Ask the Flight Surgeon / By CPT (Dr.) Joseph R. Adams and Dr. Steven D. Harris: Q: My allergies have been acting up lately. I’ve been experiencing nasal congestion, runny nose, cough, sneezing, and itchy eyes. I also feel fatigued and easily irritated. Should I be concerned?
FS: This is a classic description of allergic rhinitis. Common symptoms include episodes of sneezing, runny nose, congestion, itchy/watery eyes, cough, irritability, and fatigue. While this is a very common condition affecting anywhere from 10% to 30% of Americans, it can lead to significant impairment in aviators. Allergic rhinitis can be caused by a variety of allergens, the most common being tree, grass and weed pollen, mold, dust mites, and animals.
Photo courtesy Army.mil
Swelling and congestion of the nasal passages in allergic rhinitis can cause discomfort and prevent normal breathing. This becomes a significant distractor while flying and may lead some aviators to take over-the-counter allergy medications that are not approved for flight duties. Some of these medications may cause drowsiness and other dangerous side effects.
Barotrauma is another consideration for aviators who experience allergic rhinitis.
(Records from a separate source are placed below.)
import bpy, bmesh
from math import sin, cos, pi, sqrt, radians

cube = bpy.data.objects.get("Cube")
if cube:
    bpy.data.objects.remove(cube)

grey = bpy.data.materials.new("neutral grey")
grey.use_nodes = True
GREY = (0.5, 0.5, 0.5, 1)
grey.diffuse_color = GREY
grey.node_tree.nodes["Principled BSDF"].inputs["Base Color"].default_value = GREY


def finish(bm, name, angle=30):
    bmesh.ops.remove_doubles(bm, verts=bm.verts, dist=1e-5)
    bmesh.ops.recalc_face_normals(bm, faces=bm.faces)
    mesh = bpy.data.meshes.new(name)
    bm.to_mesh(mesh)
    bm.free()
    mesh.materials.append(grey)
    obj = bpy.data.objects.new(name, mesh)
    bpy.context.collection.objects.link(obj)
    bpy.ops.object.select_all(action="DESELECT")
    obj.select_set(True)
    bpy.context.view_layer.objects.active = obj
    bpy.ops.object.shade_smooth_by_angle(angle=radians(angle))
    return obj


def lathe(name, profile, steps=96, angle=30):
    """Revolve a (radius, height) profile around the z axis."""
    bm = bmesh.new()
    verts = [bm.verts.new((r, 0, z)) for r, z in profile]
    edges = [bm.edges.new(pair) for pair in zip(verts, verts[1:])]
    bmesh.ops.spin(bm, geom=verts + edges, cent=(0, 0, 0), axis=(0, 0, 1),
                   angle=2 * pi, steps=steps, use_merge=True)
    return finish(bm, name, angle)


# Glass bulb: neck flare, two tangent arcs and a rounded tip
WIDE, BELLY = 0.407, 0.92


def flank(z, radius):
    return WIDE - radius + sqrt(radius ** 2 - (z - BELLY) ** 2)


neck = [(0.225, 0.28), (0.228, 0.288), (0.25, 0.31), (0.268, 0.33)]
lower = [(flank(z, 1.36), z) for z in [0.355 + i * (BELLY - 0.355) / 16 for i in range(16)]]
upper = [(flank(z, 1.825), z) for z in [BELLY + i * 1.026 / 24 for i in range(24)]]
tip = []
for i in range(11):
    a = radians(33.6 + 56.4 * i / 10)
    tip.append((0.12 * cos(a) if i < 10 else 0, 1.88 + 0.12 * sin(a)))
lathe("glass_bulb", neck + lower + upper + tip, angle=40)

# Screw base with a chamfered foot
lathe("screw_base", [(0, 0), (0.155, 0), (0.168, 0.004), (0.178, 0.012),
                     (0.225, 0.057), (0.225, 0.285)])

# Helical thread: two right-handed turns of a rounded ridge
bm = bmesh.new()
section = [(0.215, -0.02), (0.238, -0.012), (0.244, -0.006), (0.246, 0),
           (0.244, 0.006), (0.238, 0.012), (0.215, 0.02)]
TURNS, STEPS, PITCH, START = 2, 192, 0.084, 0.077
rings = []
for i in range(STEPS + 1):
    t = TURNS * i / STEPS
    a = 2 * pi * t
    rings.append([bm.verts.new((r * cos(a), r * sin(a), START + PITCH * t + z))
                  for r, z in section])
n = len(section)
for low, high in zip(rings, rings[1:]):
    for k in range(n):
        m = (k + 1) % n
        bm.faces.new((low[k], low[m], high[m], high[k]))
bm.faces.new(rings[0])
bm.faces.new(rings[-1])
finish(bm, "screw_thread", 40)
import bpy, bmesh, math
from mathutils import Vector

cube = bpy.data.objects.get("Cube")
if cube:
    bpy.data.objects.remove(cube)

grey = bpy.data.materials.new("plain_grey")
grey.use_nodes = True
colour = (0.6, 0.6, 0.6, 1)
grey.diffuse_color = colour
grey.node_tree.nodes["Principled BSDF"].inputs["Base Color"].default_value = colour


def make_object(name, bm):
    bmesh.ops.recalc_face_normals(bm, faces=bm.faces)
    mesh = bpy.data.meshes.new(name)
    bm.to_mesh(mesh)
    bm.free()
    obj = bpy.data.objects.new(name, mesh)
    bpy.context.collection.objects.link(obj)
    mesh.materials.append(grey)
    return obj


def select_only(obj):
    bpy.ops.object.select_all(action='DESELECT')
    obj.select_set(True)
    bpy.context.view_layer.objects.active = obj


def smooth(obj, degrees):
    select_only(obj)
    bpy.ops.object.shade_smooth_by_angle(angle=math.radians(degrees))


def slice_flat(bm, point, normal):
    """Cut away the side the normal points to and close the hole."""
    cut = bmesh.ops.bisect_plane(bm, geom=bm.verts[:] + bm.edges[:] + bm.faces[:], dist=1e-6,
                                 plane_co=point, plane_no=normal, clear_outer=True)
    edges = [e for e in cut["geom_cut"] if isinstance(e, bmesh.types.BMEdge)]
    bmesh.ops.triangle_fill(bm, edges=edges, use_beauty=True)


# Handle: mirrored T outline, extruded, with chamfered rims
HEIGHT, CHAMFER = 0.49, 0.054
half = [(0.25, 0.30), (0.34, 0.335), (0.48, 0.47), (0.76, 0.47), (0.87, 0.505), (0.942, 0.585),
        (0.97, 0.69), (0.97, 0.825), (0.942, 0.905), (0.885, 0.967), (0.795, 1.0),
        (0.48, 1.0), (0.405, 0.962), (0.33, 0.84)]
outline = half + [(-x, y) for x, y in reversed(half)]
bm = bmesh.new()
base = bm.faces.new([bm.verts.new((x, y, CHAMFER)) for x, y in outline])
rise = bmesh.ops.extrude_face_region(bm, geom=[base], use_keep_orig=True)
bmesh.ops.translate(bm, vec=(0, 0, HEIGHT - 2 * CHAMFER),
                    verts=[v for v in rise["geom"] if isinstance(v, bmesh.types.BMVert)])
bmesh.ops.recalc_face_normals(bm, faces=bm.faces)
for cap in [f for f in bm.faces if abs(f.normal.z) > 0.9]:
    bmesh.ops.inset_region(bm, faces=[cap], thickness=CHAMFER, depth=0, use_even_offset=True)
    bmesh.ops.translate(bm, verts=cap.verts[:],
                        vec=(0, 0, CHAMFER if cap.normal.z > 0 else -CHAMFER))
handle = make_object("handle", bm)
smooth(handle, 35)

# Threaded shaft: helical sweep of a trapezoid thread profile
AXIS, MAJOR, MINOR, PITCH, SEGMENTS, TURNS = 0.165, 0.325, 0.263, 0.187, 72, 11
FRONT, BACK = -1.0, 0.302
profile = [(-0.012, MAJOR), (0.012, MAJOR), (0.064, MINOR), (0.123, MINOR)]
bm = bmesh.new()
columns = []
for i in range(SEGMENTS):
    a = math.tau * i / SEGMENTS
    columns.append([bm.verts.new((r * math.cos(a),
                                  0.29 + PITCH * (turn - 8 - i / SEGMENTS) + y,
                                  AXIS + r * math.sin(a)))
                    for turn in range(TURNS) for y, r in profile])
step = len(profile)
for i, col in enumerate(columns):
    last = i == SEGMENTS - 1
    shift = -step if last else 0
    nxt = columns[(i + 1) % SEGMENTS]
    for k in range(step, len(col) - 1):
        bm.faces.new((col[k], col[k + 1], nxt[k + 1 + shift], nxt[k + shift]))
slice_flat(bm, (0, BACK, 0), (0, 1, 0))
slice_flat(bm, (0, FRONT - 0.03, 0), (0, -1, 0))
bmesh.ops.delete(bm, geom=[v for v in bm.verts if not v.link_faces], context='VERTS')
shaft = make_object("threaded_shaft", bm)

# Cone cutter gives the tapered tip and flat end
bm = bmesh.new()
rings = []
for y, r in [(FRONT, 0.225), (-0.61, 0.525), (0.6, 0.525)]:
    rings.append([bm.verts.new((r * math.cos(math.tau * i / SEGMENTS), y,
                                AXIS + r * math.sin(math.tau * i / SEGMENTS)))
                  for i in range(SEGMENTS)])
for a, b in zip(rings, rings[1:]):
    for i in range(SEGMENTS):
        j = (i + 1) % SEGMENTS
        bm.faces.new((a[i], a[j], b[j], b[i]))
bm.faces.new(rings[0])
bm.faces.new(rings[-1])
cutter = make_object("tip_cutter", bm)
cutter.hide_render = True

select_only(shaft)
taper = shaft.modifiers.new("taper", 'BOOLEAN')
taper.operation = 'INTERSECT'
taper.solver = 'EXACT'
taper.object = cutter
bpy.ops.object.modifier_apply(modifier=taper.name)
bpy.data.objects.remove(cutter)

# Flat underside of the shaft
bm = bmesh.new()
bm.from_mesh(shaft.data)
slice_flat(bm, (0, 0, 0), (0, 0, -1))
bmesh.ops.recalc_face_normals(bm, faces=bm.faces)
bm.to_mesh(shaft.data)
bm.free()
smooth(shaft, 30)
Reactions to allergens in the air can cause the mucous membranes within the nose to swell, blocking sinus drainage and preventing the Eustachian tubes from equalizing pressure within the middle ear during changes in altitude. This can lead to a painful build-up of pressure in the middle ear or sinuses and can potentially cause a ruptured eardrum. This is excruciatingly painful and can incapacitate an aviator in flight. Also, reduced ability to smell resulting from a swollen nasal lining can prevent pilots and aircrew from identifying early signs of smoke in the cabin or other hazards in the aircraft. While allergic rhinitis is not typically disabling, it does lead to a lot of down-time and can be very distracting in flight. The result can be reduced operational effectiveness of a unit.
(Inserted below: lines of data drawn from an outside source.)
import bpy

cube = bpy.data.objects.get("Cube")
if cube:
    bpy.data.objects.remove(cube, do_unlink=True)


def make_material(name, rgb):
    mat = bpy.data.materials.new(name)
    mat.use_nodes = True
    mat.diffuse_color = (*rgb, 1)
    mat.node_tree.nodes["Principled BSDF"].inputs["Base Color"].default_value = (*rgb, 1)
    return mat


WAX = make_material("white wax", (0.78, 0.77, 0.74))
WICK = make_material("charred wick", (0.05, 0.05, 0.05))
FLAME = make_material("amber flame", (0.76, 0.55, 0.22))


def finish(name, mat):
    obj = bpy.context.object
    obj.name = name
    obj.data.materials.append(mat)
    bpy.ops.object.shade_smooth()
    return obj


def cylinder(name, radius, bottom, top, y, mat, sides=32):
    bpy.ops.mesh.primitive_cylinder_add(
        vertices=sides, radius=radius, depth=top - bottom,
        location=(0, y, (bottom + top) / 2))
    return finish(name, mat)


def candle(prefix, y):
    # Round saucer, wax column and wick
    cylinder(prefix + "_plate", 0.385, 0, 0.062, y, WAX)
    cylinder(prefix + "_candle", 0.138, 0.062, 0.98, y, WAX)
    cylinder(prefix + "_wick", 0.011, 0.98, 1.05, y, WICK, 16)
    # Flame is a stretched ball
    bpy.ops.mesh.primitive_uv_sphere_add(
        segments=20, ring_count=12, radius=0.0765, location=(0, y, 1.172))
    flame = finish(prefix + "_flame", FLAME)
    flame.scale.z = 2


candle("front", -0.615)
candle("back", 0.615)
Q: Ok, so I think I may have allergic rhinitis. What should I do about it? Can I take anything over the counter?
FS: As always, you should let your Flight Surgeon know about your symptoms. Depending on their severity and duration, the FS will likely have you take an approved antihistamine, nasal steroid, or other medication. There are, however, several over-the-counter medications that are approved for use if you let your FS know about it as soon as possible.
Saline nasal sprays are a great place to start. This class of medication is approved without restriction and has virtually no side effects if used as directed. Saline acts by inhibiting nasal secretions and is an effective treatment for many people.
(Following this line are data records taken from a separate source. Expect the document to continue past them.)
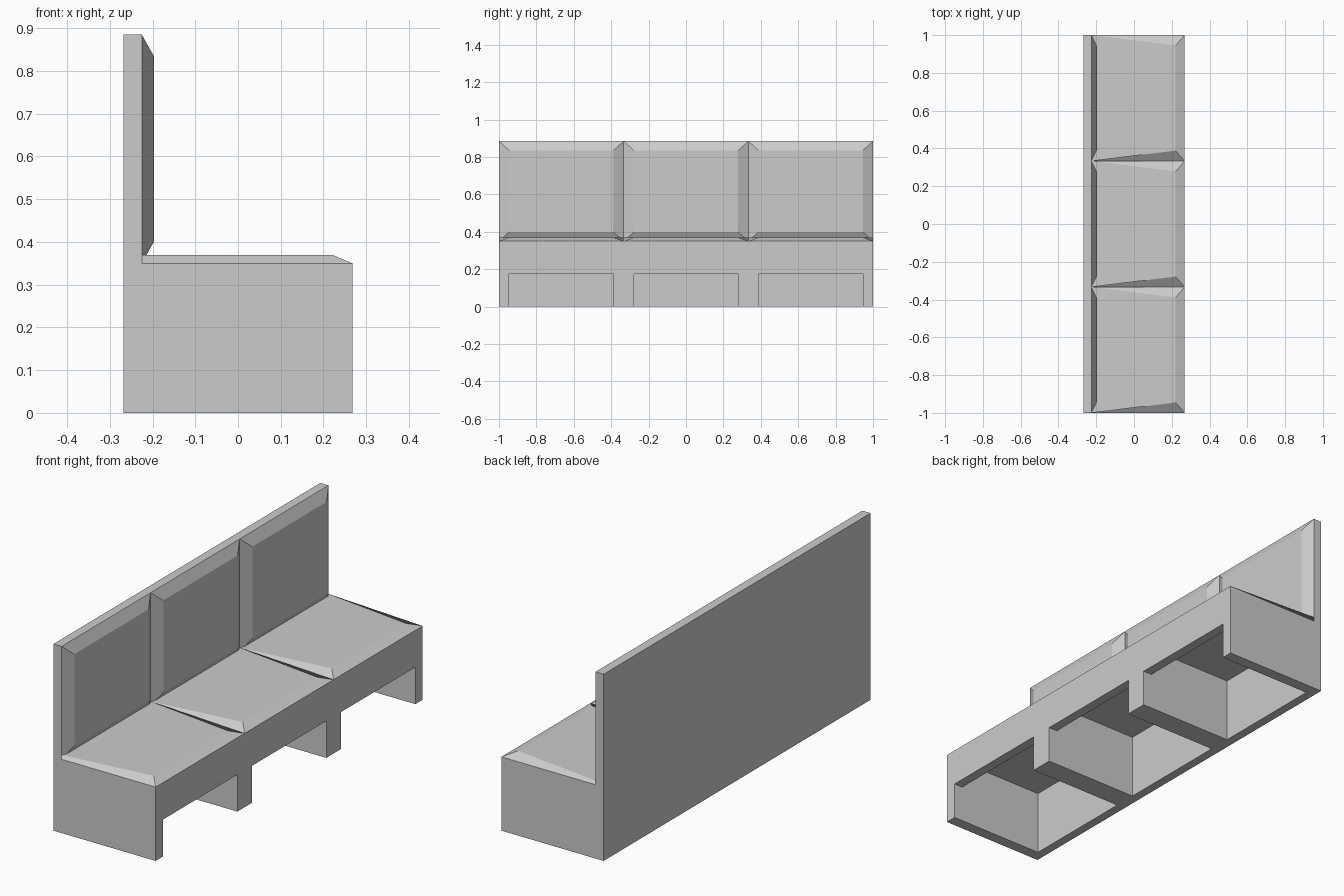
import bpy

if "Cube" in bpy.data.objects:
    bpy.data.objects.remove(bpy.data.objects["Cube"])

HALF_L = 1.0          # half bench length
BAY = 2 / 3           # width of one seat bay
X_BACK, X_FRONT = -0.268, 0.268
X_REST = -0.225       # front of the back board
Z_SEAT, Z_TOP = 0.35, 0.885
BEV = 0.055           # cushion bevel width


def add_mesh(name, verts, faces):
    mesh = bpy.data.meshes.new(name)
    mesh.from_pydata(verts, [], faces)
    obj = bpy.data.objects.new(name, mesh)
    bpy.context.collection.objects.link(obj)
    return obj


def extrude_profile(name, profile, spans):
    """Extrude a counter-clockwise xz profile along each (y0, y1) span."""
    verts, faces, n = [], [], len(profile)
    for y0, y1 in spans:
        b = len(verts)
        verts += [(x, y0, z) for x, z in profile] + [(x, y1, z) for x, z in profile]
        faces.append([b + i for i in range(n)])
        faces.append([b + n + i for i in reversed(range(n))])
        for i in range(n):
            j = (i + 1) % n
            faces.append([b + j, b + i, b + n + i, b + n + j])
    return add_mesh(name, verts, faces)


# Carcass: L-shaped seat box and back board
carcass = extrude_profile("bench_carcass", [
    (X_BACK, 0), (X_FRONT, 0), (X_FRONT, Z_SEAT),
    (X_REST, Z_SEAT), (X_REST, Z_TOP), (X_BACK, Z_TOP)], [(-HALF_L, HALF_L)])

# Storage bays: open below and in front, taller behind the front rail
bays = extrude_profile("bay_cutter", [
    (X_REST, -0.1), (0.4, -0.1), (0.4, 0.175),
    (0.222, 0.175), (0.222, 0.307), (X_REST, 0.307)],
    [(c - 0.279, c + 0.279) for c in (-BAY, 0, BAY)])
bays.hide_render = True
bays.hide_set(True)
cut = carcass.modifiers.new("bays", 'BOOLEAN')
cut.operation = 'DIFFERENCE'
cut.solver = 'EXACT'
cut.object = bays

# Cushions, one seat pad and one back pad per bay
for i, c in enumerate((-BAY, 0, BAY), 1):
    a, b = c - BAY / 2, c + BAY / 2

    # Seat pad: side bevels taper out towards the back board
    z, xf = 0.37, 0.22
    add_mesh(f"seat_pad_{i}", [
        (X_REST, a, Z_SEAT), (X_FRONT, a, Z_SEAT), (X_FRONT, b, Z_SEAT), (X_REST, b, Z_SEAT),
        (X_REST, a, z), (xf, a + BEV, z), (xf, b - BEV, z), (X_REST, b, z)],
        [(4, 5, 6, 7), (0, 1, 5, 4), (1, 2, 6, 5), (2, 3, 7, 6)])

    # Back pad: bevelled on all four sides
    x, s = -0.197, 0.05
    add_mesh(f"back_pad_{i}", [
        (X_REST, a, Z_SEAT), (X_REST, b, Z_SEAT), (X_REST, b, Z_TOP), (X_REST, a, Z_TOP),
        (x, a + BEV, Z_SEAT + s), (x, b - BEV, Z_SEAT + s),
        (x, b - BEV, Z_TOP - s), (x, a + BEV, Z_TOP - s)],
        [(4, 5, 6, 7), (0, 1, 5, 4), (1, 2, 6, 5), (2, 3, 7, 6), (3, 0, 4, 7)])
For general allergy symptoms, fexofenadine (Allegra) and loratadine (Claritin), both non-drowsy antihistamines, are approved for OTC use. These medications act by suppressing your body’s immune response to allergens. Other antihistamines, such as diphenhydramine (Benadryl) are NOT approved due to their sedating effects. Many OTC medications contain diphenhydramine so be sure to check the active ingredients on the label.
For nasal congestion, pseudoephedrine (Sudafed) is approved for OTC use if you can breathe normally through your nose and can Valsalva. Phenylephrine HCL (Neosynephrine) is another option for congestion but can only be used for a maximum of three days. Oxymetazoline (Afrin) is a longer-acting nasal spray decongestant which can also be used for up to three days without approval by the Flight Surgeon. These medications act by constricting blood vessels in the lining of the nose and, again, are NOT for long-term use.
Nasal steroid sprays can be a very effective treatment option and your Flight Surgeon may prescribe this as a first-line treatment. Steroids reduce inflammation and congestion, and nasal steroid sprays are able to act locally without systemic effects. These medications are generally safe for long-term use, but your provider may advise you to use them only intermittently and at the lowest dose that controls your symptoms. The most important consideration with any allergy medication is that the Aviator’s senses do not become impaired with their use. Many of these medications can cause drowsiness, blurred vision, dizziness, vertigo, or other sensory changes. If you experience any of these, stop taking the medication and see your Flight Surgeon as soon as possible. If your symptoms do not improve with medication use or if you experience more than mild symptoms, they may be caused by something other than allergic rhinitis and you should schedule an appointment with your Flight Surgeon for further evaluation.
In cases where symptoms do not improve after treatment with typical medications, your Flight Surgeon may refer you to an Ear Nose and Throat (ENT) specialist. These physicians will check for less common causes of allergy-like symptoms and may recommend additional treatment. You may also require a CT scan or a referral for allergy testing.
Question for the Flight Surgeon?
CPT Joseph (Joe) Adams, M.D. is a flight surgeon at the U.S. Army School of Aviation Medicine and Steven Harris is a board-certified otolaryngologist, former Air Force flight surgeon, and faculty member in the U.S. Army School of Aviation Medicine’s Residency in Aerospace Medicine.